**AVAILABLE DATA:**
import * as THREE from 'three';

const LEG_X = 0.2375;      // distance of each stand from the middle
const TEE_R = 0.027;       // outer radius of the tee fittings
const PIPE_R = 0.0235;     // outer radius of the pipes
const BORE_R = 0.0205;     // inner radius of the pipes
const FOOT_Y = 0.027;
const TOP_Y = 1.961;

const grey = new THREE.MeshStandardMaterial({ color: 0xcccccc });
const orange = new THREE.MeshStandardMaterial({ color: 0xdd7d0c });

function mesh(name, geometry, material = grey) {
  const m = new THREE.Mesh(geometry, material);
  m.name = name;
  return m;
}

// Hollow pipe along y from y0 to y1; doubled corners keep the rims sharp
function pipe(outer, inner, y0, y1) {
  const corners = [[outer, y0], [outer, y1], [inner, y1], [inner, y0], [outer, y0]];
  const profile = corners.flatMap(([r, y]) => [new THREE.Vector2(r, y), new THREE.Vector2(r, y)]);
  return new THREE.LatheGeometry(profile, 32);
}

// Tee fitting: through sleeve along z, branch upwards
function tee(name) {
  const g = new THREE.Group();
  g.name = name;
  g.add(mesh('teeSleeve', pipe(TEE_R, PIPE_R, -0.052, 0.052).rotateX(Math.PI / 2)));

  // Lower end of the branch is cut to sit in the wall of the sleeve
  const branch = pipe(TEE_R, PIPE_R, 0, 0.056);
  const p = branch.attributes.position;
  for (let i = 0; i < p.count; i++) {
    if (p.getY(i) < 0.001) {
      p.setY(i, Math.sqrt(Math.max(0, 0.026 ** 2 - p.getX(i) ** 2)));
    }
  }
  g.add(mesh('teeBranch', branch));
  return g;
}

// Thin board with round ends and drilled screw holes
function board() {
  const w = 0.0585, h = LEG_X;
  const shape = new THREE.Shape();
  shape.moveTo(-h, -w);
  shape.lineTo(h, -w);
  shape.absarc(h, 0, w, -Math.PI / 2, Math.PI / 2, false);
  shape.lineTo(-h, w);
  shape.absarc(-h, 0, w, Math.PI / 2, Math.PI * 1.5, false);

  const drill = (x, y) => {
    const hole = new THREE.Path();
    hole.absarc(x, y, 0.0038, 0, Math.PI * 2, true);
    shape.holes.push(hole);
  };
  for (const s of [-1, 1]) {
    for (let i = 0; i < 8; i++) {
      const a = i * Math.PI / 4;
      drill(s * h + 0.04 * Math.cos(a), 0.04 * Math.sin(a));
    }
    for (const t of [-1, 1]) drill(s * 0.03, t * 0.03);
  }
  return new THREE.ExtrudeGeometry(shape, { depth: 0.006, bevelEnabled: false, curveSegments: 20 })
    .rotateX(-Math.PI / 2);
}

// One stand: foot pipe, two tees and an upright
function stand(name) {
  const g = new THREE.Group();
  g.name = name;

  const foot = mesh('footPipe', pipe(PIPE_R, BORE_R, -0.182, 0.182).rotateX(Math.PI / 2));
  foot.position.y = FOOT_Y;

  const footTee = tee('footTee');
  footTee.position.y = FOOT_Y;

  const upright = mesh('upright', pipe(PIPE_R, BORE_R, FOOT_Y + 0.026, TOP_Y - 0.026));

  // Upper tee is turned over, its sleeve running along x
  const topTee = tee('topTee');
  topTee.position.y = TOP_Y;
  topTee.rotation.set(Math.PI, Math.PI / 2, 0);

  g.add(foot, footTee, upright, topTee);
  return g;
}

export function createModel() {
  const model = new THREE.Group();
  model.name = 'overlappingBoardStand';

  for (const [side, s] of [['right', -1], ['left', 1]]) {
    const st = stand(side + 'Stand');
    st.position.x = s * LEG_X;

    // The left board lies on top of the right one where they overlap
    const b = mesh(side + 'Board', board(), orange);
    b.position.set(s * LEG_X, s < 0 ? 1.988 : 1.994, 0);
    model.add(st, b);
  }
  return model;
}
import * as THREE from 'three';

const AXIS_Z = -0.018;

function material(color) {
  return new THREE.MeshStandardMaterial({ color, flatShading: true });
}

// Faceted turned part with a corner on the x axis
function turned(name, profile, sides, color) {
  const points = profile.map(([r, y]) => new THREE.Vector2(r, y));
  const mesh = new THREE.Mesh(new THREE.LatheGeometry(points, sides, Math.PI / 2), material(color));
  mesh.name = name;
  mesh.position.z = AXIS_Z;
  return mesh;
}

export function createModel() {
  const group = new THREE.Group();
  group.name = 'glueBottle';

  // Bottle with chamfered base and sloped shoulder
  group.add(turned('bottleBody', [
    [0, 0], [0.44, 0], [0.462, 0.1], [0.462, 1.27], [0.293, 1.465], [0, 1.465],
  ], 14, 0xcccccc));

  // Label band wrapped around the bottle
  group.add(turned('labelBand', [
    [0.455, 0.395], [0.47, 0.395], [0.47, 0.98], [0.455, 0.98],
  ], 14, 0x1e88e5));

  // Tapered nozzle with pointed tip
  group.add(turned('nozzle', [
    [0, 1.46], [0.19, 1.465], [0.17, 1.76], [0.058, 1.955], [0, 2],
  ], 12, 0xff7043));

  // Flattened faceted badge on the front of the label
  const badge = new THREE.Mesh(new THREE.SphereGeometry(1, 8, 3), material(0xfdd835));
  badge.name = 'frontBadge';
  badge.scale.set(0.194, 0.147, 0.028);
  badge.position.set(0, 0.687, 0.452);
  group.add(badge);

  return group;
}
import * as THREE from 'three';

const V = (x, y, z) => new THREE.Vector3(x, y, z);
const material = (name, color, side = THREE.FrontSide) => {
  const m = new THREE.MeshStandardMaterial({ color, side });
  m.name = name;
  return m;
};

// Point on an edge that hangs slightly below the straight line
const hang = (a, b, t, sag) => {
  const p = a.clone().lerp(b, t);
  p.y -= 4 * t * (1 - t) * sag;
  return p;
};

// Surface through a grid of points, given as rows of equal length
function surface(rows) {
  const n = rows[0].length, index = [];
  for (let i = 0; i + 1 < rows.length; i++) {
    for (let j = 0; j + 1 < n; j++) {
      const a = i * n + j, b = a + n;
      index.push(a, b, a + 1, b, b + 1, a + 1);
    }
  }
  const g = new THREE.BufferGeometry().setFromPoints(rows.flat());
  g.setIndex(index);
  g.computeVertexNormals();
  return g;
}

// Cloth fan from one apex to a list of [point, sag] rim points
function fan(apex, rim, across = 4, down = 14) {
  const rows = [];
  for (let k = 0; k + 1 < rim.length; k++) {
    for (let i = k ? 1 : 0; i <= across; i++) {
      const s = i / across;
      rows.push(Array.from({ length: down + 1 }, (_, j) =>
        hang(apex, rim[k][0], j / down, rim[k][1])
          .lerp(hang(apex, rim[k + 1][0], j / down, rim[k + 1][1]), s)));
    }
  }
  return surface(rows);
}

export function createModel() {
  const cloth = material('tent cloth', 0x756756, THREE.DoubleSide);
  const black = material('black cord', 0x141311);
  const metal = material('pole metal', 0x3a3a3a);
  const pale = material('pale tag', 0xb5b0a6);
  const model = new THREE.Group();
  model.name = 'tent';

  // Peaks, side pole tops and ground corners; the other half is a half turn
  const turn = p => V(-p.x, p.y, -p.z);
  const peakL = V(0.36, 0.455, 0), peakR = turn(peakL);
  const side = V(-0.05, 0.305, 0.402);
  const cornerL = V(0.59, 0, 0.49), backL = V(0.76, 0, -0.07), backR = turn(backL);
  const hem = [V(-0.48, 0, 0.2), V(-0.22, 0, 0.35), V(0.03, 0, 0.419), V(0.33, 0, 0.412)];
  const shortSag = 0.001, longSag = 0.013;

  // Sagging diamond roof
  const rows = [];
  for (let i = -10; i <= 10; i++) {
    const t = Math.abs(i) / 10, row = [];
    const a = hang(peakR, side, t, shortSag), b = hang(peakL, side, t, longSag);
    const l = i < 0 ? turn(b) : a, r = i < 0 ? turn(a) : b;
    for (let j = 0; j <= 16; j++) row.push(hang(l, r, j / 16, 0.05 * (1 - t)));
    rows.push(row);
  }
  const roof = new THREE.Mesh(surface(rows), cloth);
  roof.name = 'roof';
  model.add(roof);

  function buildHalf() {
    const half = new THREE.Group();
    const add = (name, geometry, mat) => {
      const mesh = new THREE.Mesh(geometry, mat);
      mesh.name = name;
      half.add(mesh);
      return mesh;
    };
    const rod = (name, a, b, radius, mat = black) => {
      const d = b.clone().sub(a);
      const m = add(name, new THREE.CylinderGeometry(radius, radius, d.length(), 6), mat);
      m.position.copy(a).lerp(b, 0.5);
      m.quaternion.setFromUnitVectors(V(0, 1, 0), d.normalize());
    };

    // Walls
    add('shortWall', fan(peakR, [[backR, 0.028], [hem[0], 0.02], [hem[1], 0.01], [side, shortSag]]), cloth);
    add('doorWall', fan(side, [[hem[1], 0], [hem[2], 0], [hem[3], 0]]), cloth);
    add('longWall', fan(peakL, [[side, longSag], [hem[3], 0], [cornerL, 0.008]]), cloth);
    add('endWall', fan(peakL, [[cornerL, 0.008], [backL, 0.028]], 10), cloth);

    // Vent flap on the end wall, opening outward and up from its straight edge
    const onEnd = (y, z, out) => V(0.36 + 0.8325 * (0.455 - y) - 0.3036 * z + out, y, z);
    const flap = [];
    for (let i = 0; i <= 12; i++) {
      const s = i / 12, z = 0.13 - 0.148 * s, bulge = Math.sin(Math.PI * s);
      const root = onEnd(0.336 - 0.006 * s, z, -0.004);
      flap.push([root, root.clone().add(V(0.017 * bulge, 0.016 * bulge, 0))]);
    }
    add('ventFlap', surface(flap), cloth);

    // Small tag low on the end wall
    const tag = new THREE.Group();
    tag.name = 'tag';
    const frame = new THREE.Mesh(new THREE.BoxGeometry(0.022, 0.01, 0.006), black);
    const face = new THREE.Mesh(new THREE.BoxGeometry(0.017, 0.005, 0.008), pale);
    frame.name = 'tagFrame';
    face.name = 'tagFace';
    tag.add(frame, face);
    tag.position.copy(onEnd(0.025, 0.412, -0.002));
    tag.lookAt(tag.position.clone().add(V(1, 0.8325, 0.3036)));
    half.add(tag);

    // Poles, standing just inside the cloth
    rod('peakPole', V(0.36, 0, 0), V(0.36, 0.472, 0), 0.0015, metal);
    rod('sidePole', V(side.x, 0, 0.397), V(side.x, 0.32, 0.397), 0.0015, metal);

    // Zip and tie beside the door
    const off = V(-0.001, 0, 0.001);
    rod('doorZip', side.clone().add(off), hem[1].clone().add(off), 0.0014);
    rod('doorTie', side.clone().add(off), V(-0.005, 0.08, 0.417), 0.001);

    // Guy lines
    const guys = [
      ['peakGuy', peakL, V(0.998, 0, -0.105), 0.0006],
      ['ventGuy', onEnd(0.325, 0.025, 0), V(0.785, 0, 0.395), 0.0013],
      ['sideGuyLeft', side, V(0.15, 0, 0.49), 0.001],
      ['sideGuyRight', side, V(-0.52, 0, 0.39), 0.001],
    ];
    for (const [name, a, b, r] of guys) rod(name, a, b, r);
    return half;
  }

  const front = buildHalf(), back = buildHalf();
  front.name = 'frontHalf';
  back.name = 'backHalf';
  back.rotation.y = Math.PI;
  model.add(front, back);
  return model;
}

**EXERCISE:**
Set down the lines of the records exactly, from the first one through the line containing "for (const s", and add nothing else.

**PROBLEM SOLUTION:**
import * as THREE from 'three';

const LEG_X = 0.2375;      // distance of each stand from the middle
const TEE_R = 0.027;       // outer radius of the tee fittings
const PIPE_R = 0.0235;     // outer radius of the pipes
const BORE_R = 0.0205;     // inner radius of the pipes
const FOOT_Y = 0.027;
const TOP_Y = 1.961;

const grey = new THREE.MeshStandardMaterial({ color: 0xcccccc });
const orange = new THREE.MeshStandardMaterial({ color: 0xdd7d0c });

function mesh(name, geometry, material = grey) {
  const m = new THREE.Mesh(geometry, material);
  m.name = name;
  return m;
}

// Hollow pipe along y from y0 to y1; doubled corners keep the rims sharp
function pipe(outer, inner, y0, y1) {
  const corners = [[outer, y0], [outer, y1], [inner, y1], [inner, y0], [outer, y0]];
  const profile = corners.flatMap(([r, y]) => [new THREE.Vector2(r, y), new THREE.Vector2(r, y)]);
  return new THREE.LatheGeometry(profile, 32);
}

// Tee fitting: through sleeve along z, branch upwards
function tee(name) {
  const g = new THREE.Group();
  g.name = name;
  g.add(mesh('teeSleeve', pipe(TEE_R, PIPE_R, -0.052, 0.052).rotateX(Math.PI / 2)));

  // Lower end of the branch is cut to sit in the wall of the sleeve
  const branch = pipe(TEE_R, PIPE_R, 0, 0.056);
  const p = branch.attributes.position;
  for (let i = 0; i < p.count; i++) {
    if (p.getY(i) < 0.001) {
      p.setY(i, Math.sqrt(Math.max(0, 0.026 ** 2 - p.getX(i) ** 2)));
    }
  }
  g.add(mesh('teeBranch', branch));
  return g;
}

// Thin board with round ends and drilled screw holes
function board() {
  const w = 0.0585, h = LEG_X;
  const shape = new THREE.Shape();
  shape.moveTo(-h, -w);
  shape.lineTo(h, -w);
  shape.absarc(h, 0, w, -Math.PI / 2, Math.PI / 2, false);
  shape.lineTo(-h, w);
  shape.absarc(-h, 0, w, Math.PI / 2, Math.PI * 1.5, false);

  const drill = (x, y) => {
    const hole = new THREE.Path();
    hole.absarc(x, y, 0.0038, 0, Math.PI * 2, true);
    shape.holes.push(hole);
  };
  for (const s of [-1, 1]) {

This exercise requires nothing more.